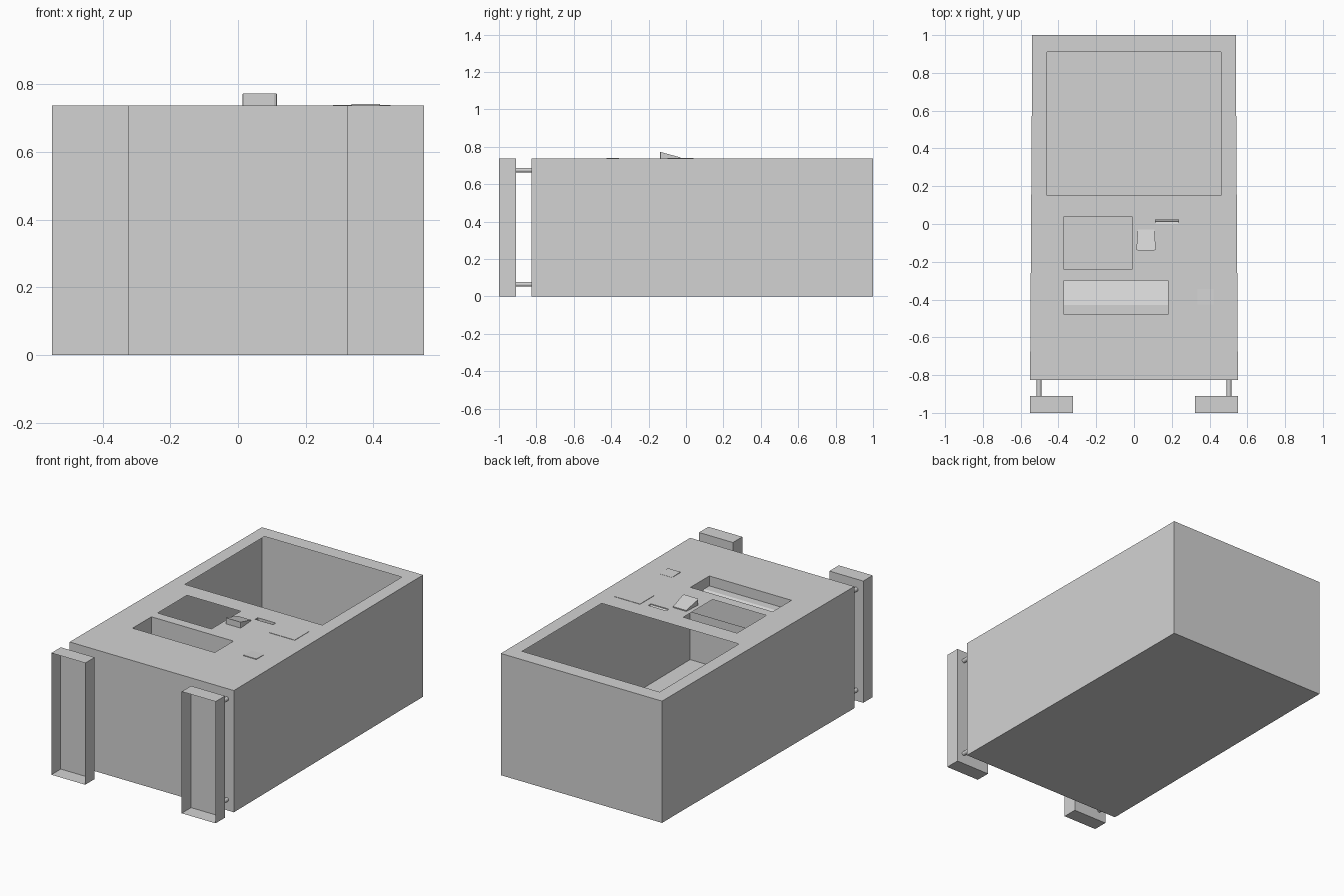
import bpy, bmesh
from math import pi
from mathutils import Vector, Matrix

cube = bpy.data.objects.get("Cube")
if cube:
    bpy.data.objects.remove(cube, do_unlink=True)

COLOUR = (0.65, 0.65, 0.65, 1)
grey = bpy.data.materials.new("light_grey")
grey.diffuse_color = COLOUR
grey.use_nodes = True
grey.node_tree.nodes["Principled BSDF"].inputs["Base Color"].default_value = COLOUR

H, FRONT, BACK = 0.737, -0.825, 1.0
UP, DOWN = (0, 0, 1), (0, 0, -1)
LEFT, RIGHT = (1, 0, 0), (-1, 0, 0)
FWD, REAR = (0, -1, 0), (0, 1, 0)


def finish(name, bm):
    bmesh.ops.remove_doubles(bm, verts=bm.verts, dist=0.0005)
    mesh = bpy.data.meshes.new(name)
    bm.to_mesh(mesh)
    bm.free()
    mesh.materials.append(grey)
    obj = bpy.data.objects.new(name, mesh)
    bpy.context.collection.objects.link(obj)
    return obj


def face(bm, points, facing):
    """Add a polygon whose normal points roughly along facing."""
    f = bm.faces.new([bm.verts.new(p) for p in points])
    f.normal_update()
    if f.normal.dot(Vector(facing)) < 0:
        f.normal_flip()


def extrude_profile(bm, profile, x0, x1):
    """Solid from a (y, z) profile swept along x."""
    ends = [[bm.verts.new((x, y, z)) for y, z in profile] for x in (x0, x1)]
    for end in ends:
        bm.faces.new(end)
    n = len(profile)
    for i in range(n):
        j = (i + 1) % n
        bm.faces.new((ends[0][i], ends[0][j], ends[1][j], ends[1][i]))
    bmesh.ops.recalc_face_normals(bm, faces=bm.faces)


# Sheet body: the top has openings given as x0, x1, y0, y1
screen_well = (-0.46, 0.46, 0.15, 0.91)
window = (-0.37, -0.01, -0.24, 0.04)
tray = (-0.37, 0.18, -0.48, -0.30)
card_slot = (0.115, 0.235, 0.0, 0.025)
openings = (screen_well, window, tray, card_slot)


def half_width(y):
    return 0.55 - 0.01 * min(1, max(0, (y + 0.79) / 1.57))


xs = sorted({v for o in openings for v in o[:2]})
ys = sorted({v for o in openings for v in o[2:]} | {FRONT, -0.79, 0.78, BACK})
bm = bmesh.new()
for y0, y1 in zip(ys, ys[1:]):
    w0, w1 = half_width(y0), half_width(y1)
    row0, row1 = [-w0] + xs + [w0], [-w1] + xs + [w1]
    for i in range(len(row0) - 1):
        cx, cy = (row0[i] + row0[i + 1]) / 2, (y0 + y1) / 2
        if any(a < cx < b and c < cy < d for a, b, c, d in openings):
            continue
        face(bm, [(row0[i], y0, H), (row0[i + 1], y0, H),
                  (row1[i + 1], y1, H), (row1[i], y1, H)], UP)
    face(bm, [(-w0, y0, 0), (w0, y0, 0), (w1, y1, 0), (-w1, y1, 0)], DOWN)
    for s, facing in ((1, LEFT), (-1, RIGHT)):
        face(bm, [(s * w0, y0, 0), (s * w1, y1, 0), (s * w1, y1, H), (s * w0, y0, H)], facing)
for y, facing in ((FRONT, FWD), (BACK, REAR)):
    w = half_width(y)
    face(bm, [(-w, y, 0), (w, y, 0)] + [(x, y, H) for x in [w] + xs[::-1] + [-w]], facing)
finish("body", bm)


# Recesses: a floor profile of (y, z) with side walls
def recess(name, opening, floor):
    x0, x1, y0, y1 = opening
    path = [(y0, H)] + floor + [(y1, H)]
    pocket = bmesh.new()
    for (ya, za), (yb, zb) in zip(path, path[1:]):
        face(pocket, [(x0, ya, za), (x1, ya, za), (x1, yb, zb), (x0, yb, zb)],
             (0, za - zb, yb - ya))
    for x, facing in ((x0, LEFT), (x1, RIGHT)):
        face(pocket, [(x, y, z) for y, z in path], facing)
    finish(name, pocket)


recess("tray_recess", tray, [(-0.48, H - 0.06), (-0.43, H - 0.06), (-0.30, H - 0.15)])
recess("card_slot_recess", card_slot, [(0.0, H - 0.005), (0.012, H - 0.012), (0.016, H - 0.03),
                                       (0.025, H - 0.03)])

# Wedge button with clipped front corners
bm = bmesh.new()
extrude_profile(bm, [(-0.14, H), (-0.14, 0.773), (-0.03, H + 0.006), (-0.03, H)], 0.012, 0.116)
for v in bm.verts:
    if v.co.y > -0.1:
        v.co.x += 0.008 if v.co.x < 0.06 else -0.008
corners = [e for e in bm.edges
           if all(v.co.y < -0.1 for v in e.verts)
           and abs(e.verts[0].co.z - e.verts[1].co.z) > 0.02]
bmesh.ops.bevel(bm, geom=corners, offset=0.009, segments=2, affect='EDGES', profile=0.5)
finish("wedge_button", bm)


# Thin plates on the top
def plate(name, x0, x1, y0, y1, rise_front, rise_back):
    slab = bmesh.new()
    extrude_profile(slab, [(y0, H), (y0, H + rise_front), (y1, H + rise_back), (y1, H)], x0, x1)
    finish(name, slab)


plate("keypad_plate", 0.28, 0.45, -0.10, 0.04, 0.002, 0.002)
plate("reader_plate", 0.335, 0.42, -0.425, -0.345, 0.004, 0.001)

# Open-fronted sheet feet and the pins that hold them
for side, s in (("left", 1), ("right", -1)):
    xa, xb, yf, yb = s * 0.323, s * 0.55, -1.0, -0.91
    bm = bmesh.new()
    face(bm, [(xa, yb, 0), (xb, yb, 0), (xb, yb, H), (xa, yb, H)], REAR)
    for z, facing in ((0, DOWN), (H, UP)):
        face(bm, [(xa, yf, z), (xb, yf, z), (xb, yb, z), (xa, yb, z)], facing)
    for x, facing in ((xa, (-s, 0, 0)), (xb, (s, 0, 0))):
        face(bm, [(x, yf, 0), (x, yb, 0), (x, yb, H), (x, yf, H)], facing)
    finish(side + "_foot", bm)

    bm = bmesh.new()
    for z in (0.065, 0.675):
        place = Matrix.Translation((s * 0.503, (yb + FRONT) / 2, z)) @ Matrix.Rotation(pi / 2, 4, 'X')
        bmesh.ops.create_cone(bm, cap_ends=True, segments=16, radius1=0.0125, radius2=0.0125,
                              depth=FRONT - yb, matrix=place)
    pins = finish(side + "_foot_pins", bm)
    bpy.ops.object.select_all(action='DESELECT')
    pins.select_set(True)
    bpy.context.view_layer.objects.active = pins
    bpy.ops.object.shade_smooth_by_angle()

PROBLEM » Where does the word "verts" appear in the records above? Return every line that holds it.

SOLUTION FOR THIS TASK »
    bmesh.ops.remove_doubles(bm, verts=bm.verts, dist=0.0005)
    f = bm.faces.new([bm.verts.new(p) for p in points])
    ends = [[bm.verts.new((x, y, z)) for y, z in profile] for x in (x0, x1)]
for v in bm.verts:
           if all(v.co.y < -0.1 for v in e.verts)
           and abs(e.verts[0].co.z - e.verts[1].co.z) > 0.02]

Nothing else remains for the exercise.